Top farmers target and often achieve a three-week submission rate of about 90pc. If you have not yet reached 21 days, remember this can also be considered on a weekly (30pc every seven days) or daily basis (more than 4pc per day). However, if the submission rate is less than 80pc, you need to assess why more than 20pc of the herd is not submitting for service and act on it. Management areas to consider are the non-cycling cow's situation.

Key element

Assess how many days she is post calving, her condition score, lactation number, problems at or after calving, etc.

While you can't alter the fact that a cow may have recently calved, you can help cows and heifers which have poor condition by milking them once a day and by treating cows which had problems and are now dirty.

Another question to consider is whether your heat detection methods are adequate?

Obviously a key element to a good submission rate is good heat detection. If you have new or young staff helping you this year, remember to talk about the signs to look out for and don't just assume these are already known.

Key points to make are that a cow is most likely to be on heat if:

* She is standing to be mounted by other cows;

* Tail paint is removed or heat mount detector is triggered.

However, a cow may also be on heat if:

* She attempts to mount other cows;

* Tail paint is rubbed but not removed, or heat mount detector is lost;

* She is restless or bellowing;

* She has poor milk let-down;

* You see mucus around the vulva;

* You see mud marks on the flanks, or rubbing on pins and tail head.

Heat detection is easiest in the first three weeks of breeding. As it gets quieter, many farmers opt to introduce a teaser/vasectomised bull to aid activity and detection.

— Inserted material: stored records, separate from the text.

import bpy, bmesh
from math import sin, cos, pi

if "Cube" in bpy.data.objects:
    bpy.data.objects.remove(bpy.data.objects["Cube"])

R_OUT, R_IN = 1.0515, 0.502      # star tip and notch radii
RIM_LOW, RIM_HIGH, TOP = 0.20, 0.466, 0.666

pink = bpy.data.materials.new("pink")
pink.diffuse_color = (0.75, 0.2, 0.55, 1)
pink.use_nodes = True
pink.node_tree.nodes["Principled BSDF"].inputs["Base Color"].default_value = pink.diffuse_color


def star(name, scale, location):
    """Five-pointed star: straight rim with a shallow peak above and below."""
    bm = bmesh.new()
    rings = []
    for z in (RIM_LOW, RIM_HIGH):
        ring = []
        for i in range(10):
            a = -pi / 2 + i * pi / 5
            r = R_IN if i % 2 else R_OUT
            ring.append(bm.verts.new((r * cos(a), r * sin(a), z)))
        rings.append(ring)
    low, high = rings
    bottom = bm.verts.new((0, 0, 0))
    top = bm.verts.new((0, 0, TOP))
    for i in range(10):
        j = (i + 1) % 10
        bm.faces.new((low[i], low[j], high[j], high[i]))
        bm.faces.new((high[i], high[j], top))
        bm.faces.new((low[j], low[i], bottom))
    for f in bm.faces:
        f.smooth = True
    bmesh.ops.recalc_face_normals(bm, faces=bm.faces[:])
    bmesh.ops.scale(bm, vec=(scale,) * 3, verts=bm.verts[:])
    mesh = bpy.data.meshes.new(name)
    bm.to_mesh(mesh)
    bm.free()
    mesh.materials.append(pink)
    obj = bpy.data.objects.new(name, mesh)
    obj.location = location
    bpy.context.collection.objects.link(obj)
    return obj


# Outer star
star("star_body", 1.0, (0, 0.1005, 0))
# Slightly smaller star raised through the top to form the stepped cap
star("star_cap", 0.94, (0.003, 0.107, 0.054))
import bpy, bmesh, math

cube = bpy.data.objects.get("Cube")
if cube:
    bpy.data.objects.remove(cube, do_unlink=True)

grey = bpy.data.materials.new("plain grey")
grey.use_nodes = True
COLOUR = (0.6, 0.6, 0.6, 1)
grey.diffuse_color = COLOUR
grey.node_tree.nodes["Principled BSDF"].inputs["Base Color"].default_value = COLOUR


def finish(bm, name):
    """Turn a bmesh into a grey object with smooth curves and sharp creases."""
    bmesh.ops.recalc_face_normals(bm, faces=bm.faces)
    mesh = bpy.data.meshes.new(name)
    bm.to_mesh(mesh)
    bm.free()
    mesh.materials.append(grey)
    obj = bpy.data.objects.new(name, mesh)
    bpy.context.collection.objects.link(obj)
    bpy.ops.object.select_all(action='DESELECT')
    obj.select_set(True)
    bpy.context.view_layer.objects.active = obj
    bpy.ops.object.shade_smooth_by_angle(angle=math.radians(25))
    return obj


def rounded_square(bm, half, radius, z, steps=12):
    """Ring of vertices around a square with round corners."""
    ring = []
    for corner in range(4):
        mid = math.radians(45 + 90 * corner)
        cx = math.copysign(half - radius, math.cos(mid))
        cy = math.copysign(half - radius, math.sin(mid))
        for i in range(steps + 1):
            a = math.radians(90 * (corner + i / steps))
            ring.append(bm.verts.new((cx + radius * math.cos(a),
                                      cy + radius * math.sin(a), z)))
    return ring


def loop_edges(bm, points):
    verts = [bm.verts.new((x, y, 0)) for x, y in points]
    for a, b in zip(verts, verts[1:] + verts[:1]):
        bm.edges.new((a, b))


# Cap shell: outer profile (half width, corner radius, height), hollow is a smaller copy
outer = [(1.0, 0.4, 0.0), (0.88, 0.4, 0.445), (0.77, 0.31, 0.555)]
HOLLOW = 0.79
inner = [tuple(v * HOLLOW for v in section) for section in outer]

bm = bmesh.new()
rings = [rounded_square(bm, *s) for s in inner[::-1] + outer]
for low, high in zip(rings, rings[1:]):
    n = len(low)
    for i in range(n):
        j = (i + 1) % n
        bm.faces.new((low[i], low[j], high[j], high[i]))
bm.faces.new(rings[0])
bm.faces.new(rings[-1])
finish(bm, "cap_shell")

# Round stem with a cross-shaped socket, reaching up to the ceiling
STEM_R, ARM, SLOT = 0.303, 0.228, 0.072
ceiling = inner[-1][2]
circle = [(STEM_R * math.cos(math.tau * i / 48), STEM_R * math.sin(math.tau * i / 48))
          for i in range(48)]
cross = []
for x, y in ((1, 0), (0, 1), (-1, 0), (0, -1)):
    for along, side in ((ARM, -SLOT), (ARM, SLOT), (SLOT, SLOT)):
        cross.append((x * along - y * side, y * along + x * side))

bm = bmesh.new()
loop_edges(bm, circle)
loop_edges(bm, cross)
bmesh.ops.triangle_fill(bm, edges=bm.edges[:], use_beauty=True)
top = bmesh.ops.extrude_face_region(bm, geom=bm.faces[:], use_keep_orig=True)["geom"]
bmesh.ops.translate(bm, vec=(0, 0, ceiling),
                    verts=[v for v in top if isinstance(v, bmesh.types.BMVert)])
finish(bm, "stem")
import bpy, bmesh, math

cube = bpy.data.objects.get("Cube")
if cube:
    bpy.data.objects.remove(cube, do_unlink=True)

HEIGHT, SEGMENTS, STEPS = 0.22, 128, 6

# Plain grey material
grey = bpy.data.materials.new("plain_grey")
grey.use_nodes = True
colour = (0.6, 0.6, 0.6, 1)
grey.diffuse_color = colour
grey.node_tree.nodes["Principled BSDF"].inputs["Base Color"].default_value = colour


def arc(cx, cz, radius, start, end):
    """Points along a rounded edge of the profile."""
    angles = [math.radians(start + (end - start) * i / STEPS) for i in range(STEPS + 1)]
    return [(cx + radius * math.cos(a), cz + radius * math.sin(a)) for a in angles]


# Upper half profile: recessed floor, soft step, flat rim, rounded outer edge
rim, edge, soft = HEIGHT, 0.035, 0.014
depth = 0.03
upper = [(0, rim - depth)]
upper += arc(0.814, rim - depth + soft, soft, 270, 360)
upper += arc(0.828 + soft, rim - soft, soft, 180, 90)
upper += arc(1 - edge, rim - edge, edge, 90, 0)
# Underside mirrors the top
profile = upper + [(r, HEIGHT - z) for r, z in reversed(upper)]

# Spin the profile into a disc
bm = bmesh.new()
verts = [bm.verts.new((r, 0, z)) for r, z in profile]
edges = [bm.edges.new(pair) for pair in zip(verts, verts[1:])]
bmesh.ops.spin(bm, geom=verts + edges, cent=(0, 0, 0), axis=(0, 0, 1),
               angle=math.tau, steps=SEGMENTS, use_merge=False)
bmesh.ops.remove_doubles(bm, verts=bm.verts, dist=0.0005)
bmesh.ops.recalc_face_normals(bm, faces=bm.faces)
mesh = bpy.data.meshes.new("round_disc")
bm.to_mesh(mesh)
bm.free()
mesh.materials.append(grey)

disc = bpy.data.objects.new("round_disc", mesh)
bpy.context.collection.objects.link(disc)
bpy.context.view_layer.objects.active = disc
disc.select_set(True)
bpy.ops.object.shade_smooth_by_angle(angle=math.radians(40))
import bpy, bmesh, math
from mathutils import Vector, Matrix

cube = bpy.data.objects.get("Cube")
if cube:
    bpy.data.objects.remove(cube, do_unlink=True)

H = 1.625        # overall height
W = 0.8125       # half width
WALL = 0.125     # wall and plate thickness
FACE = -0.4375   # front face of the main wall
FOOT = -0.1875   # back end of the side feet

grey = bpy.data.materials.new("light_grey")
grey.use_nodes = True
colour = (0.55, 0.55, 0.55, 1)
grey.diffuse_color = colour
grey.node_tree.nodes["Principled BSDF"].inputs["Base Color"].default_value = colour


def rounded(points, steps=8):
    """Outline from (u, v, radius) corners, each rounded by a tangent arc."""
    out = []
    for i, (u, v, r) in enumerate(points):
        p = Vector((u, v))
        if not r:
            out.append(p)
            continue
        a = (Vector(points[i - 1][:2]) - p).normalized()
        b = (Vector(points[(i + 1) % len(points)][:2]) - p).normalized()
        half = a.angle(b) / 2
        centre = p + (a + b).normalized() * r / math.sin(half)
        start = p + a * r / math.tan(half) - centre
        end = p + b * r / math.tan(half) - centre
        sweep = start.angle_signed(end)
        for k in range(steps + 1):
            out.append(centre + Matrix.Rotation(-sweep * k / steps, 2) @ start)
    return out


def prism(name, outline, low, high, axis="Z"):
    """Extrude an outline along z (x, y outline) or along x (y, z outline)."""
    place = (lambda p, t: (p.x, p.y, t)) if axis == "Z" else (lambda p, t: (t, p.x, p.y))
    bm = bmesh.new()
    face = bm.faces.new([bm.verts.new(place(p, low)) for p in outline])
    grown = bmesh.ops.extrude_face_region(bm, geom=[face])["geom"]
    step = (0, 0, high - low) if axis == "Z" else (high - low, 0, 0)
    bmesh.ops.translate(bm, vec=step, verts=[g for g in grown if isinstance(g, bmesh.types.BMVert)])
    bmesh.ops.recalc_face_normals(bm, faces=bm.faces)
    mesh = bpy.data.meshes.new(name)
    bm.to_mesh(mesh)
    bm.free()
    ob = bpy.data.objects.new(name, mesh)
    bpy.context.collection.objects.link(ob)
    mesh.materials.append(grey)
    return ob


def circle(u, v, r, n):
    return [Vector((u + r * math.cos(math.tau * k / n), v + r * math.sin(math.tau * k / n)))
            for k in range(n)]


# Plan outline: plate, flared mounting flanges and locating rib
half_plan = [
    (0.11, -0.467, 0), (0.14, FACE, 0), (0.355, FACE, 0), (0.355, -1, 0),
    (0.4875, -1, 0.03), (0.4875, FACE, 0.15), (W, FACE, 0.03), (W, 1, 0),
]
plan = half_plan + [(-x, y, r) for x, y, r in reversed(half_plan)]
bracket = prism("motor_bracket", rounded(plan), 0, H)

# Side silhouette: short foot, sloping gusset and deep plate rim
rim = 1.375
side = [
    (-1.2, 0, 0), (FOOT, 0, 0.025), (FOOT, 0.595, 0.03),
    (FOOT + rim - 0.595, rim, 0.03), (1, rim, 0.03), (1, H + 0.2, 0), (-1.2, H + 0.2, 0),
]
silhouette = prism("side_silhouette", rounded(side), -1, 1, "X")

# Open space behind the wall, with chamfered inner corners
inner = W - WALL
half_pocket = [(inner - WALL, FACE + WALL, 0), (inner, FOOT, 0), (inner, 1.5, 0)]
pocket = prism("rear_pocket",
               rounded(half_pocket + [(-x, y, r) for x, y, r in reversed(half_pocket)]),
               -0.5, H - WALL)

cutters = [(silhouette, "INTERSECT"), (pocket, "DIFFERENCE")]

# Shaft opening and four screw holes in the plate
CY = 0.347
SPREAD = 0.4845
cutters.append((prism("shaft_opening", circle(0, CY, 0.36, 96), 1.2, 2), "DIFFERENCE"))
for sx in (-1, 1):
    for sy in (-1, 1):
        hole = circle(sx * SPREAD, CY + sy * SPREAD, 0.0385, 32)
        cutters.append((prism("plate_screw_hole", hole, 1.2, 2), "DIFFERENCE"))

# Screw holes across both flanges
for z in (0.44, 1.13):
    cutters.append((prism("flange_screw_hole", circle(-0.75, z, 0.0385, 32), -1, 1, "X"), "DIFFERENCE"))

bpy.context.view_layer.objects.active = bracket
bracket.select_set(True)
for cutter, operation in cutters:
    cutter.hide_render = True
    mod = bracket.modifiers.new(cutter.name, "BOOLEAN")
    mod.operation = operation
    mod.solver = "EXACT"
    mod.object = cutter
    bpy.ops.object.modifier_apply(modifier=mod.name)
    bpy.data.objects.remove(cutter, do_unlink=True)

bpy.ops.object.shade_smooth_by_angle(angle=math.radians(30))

Regularly topping up tail paint and strategic use of different coloured tailed paint for whether she's served or not can all aid in your mating management.

Finally, as we draw closer to the introduction of bulls to the herd and the end of the AI period, make sure that you have adequate bull numbers in the paddock, with a spare one or two to cover lame and overworked bulls.

The table shows the required bull numbers for varying herd size, submission rate and AI period assuming a conception rate of 50pc. Always round numbers up to the next whole number, so that a requirement for 1.4 bulls equals two in practice. Also a 'half resting, half working' bull rotation policy will require double the number of bulls shown in the table.

  • Mary Kinston is a discussion group facilitator and consultant, and farms with her husband in Co Kerry

Indo Farming